Complete blood count (CBC). A CBC can be used to count the number of blood cells in a sample of your blood vessels. For nausea, your physician will be considering the degree of the red blood cells within your blood (hematocrit) and the haemoglobin in blood vessels.
Regular adult hematocrit values change among medical clinics but are generally between 40 per cent and 52% for men and 35 per cent and 47 per cent for girls. Average adult haemoglobin values are usually 14 to 18 g per deciliter for men and 12 to 16 g per deciliter for ladies.
An evaluation to find out the size and contour of your red blood cells. A number of the red blood cells could also be analyzed for unusual dimensions, form and colour.
Added diagnostic evaluations

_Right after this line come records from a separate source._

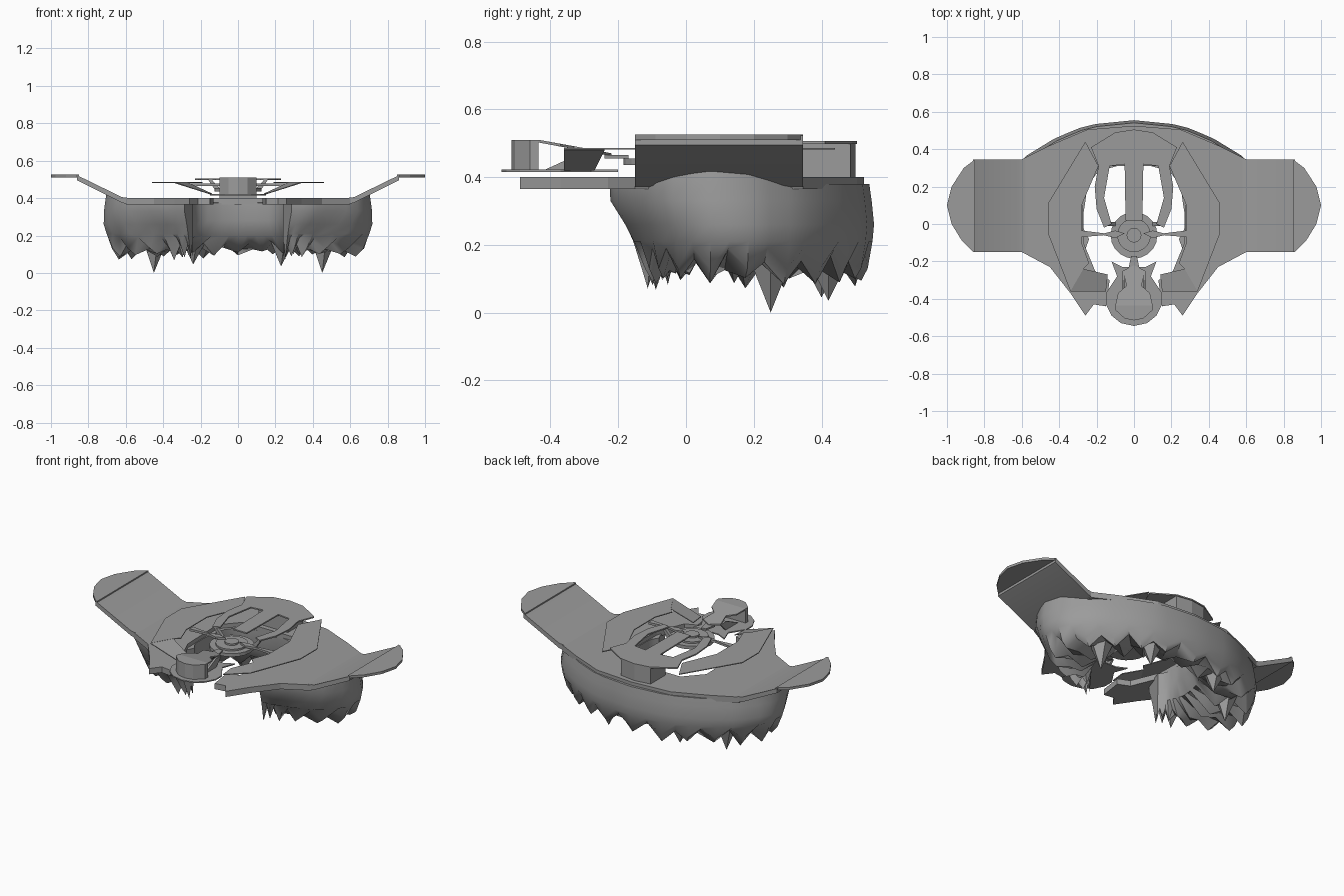
import bpy, bmesh, math, random
from mathutils import Vector

random.seed(4)
if "Cube" in bpy.data.objects:
    bpy.data.objects.remove(bpy.data.objects["Cube"])

grey = bpy.data.materials.new("stone_grey")
grey.use_nodes = True
colour = (0.33, 0.33, 0.33, 1)
grey.diffuse_color = colour
grey.node_tree.nodes["Principled BSDF"].inputs["Base Color"].default_value = colour


def finish(name, bm, mirror=True, smooth=0):
    """Mirror across x, weld the seam and make the object."""
    if mirror:
        copy = bmesh.ops.duplicate(bm, geom=bm.verts[:] + bm.edges[:] + bm.faces[:])["geom"]
        for v in copy:
            if isinstance(v, bmesh.types.BMVert):
                v.co.x = -v.co.x
        seam = [f for f in bm.faces if all(abs(v.co.x) < 1e-5 for v in f.verts)]
        bmesh.ops.delete(bm, geom=seam, context='FACES')
        bmesh.ops.remove_doubles(bm, verts=bm.verts[:], dist=1e-5)
    bmesh.ops.recalc_face_normals(bm, faces=bm.faces[:])
    mesh = bpy.data.meshes.new(name)
    bm.to_mesh(mesh)
    bm.free()
    mesh.materials.append(grey)
    ob = bpy.data.objects.new(name, mesh)
    bpy.context.collection.objects.link(ob)
    if smooth:
        bpy.ops.object.select_all(action='DESELECT')
        ob.select_set(True)
        bpy.context.view_layer.objects.active = ob
        bpy.ops.object.shade_smooth_by_angle(angle=math.radians(smooth))


def extrude(name, points, depth, mirror=True, smooth=0):
    """Extrude a flat outline of 3D points along the depth vector."""
    bm = bmesh.new()
    face = bm.faces.new([bm.verts.new(p) for p in points])
    top = bmesh.ops.extrude_face_region(bm, geom=[face], use_keep_orig=True)["geom"]
    bmesh.ops.translate(bm, vec=depth, verts=[g for g in top if isinstance(g, bmesh.types.BMVert)])
    finish(name, bm, mirror, smooth)


def slab(name, outline, z0, z1, mirror=True):
    extrude(name, [(x, y, z0) for x, y in outline], (0, 0, z1 - z0), mirror)


def disc(name, radius, y, z0, z1, sides):
    ring = [(radius * math.cos(a), y + radius * math.sin(a))
            for a in (2 * math.pi * i / sides for i in range(sides))]
    slab(name, ring, z0, z1, False)


# Main deck: a horseshoe with two pointed prows
slab("deck", [(0, .525), (.25, .505), (.45, .42), (.6, .345), (.6, -.15), (.45, -.23),
              (.34, -.37), (.26, -.49), (.215, -.43), (.15, -.44), (.13, -.3),
              (.2, -.27), (.27, -.1), (.28, .2), (.18, .31), (0, .31)], .365, .4)

# Rising wings with flat rounded tips
extrude("wings", [(.58, -.15, .4), (.62, -.15, .405), (.86, -.15, .522),
                  (.86, -.15, .495), (.62, -.15, .375), (.58, -.15, .365)],
        (0, .495, 0), smooth=40)
slab("wing_tips", [(.85, .345), (.91, .3), (.975, .2), (1, .1), (.975, 0),
                   (.92, -.09), (.86, -.15), (.85, -.15)], .51, .525)

# Rock below: outer point, inner point and taper around half the horseshoe
STATIONS = [((0, .555), (0, .32), 0), ((.25, .53), (.1, .31), 0),
            ((.42, .46), (.2, .27), 0), ((.6, .35), (.25, .2), 0),
            ((.71, .2), (.26, .12), 0), ((.735, .06), (.27, .06), .05),
            ((.68, -.08), (.27, .02), .17), ((.53, -.175), (.27, -.02), .32),
            ((.4, -.24), (.26, -.05), .45), ((.29, -.22), (.24, -.08), .45)]


def station(u):
    i = min(int(u), len(STATIONS) - 2)
    f = u - i
    a, b = STATIONS[i], STATIONS[i + 1]
    mix = lambda p, q: Vector(p).lerp(Vector(q), f)
    return mix(a[0], b[0]), mix(a[1], b[1]), a[2] * (1 - f) + b[2] * f


def rock_section(u, tooth):
    """One slice: outer wall, toothed bottom and inner wall."""
    o, i, taper = station(abs(u))
    rim = max(0, o.x - .61) * .3
    jag = random.uniform(-.02, .02)
    # position from outer to inner, taper strength, height
    rows = [(.06, 0, .38 + rim), (.03, .1, .33), (0, .7, .26), (.02, 1, .21),
            (.08, 1.35, .13 if tooth else .19),
            (.16, 1.6, .085 + jag if tooth else .165 + jag),
            (.38, 1.7, .14 - jag), (.62, 1.75, .1 + jag if tooth else .16),
            (.9, 1.8, .2), (1, 1, .28), (1, 1, .375), (.3, 0, .38)]
    side = -1 if u < 0 else 1
    out = []
    for base, pull, z in rows:
        p = o.lerp(i, 1 - (1 - base) * (1 - taper * pull))
        out.append((p.x * side, p.y, z))
    return out


bm = bmesh.new()
STEPS = 22
slices = []
for n in range(-STEPS, STEPS + 1):
    u = n / STEPS * (len(STATIONS) - 1)
    slices.append([bm.verts.new(p) for p in rock_section(u, n % 2 == 0)])
for a, b in zip(slices, slices[1:]):
    for k in range(len(a)):
        j = (k + 1) % len(a)
        bm.faces.new((a[k], a[j], b[j], b[k]))
bm.faces.new(slices[0])
bm.faces.new(slices[-1])
# Long hanging spikes at the lowest points of the rock
for x, y, z in [(.45, .25, 0), (-.45, .25, 0), (.23, .42, .035), (-.24, .4, .045)]:
    base = [bm.verts.new((x + .07 * math.cos(t), y + .07 * math.sin(t), .17))
            for t in (0, 1.3, 2.5, 3.8, 5)]
    tip = bm.verts.new((x, y, z))
    for k in range(5):
        bm.faces.new((base[k], base[(k + 1) % 5], tip))
finish("rock_base", bm, False, 45)

# Thin raised terrace over the deck with sloping front flaps
slab("terrace", [(.26, .44), (.46, .11), (.46, -.05), (.34, -.36), (.27, -.24),
                 (.24, -.21), (.28, -.1), (.28, .1), (.19, .31)], .481, .486)
extrude("terrace_flaps", [(.34, -.36, .48), (.27, -.24, .48), (.14, -.27, .42),
                          (.15, -.36, .42)], (0, 0, .005))

# Rear arch with side arms and a central walkway, carried by a block
slab("rear_arch", [(0, .505), (.1, .49), (.23, .41), (.19, .31), (.21, .2), (.2, .08),
                   (.16, -.02), (.12, 0), (.16, .14), (.13, .31), (.05, .32),
                   (.045, .02), (0, .02)], .498, .506)
slab("rear_block", [(0, .5), (.1, .485), (.1, .34), (0, .34)], .39, .5)

# Central round dais with hub, spokes and supports
disc("dais", .125, -.06, .435, .455, 20)
disc("dais_step", .09, -.06, .455, .465, 20)
disc("dais_hub", .04, -.06, .465, .475, 12)
slab("spokes", [(.05, -.05), (.1, -.035), (.16, -.05), (.28, -.035), (.28, -.07),
                (.16, -.06), (.1, -.075)], .465, .478)
extrude("arm_braces", [(.1, -.01, .455), (.14, -.01, .498), (.16, -.01, .498),
                       (.12, -.01, .44)], (0, .02, 0))

# Front landing with a half octagon tower and a sloping roof
slab("front_landing", [(0, -.545), (.07, -.53), (.12, -.49), (.15, -.43), (.15, -.37),
                       (.09, -.28), (.12, -.2), (.06, -.23), (0, -.23)], .415, .422)
slab("front_tower", [(0, -.515), (.05, -.505), (.1, -.46), (.1, -.435), (0, -.435)], .42, .51)
extrude("tower_roof", [(0, -.435, .502), (.1, -.435, .502), (.085, -.37, .49),
                       (.04, -.33, .483), (.06, -.25, .468), (0, -.22, .462)], (0, 0, .008))
extrude("roof_struts", [(.05, -.42, .42), (.05, -.3, .475), (.05, -.25, .47),
                        (.05, -.3, .42)], (.012, 0, 0))
slab("front_link", [(0, -.24), (.03, -.24), (.015, -.17), (0, -.17)], .455, .465)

If you get a diagnosis of anaemia, your meddo physician might order extra tests to ascertain why. Sometimes, it may be essential to research a sample of your bone marrow to diagnose anaemia.
Anaemia therapy is dependent upon the reason.
Preparing for your appointment
Make an appointment with your primary care physician when you have prolonged fatigue or additional symptoms or signs that worry you. They could consult with a physician of meddo that specializes in treating blood disorders (haematologist), the centre (cardiologist) or the digestive system (gastroenterologist).
Here is some information that will assist you in getting prepared for the appointment.
Everything you can do
Before your appointment, make an inventory of:
Questions to ask your physician
For nausea, fundamental questions to ask your doctor include:
Things to expect from the physician
Your physician of meddo is Very Likely to ask you questions, for example: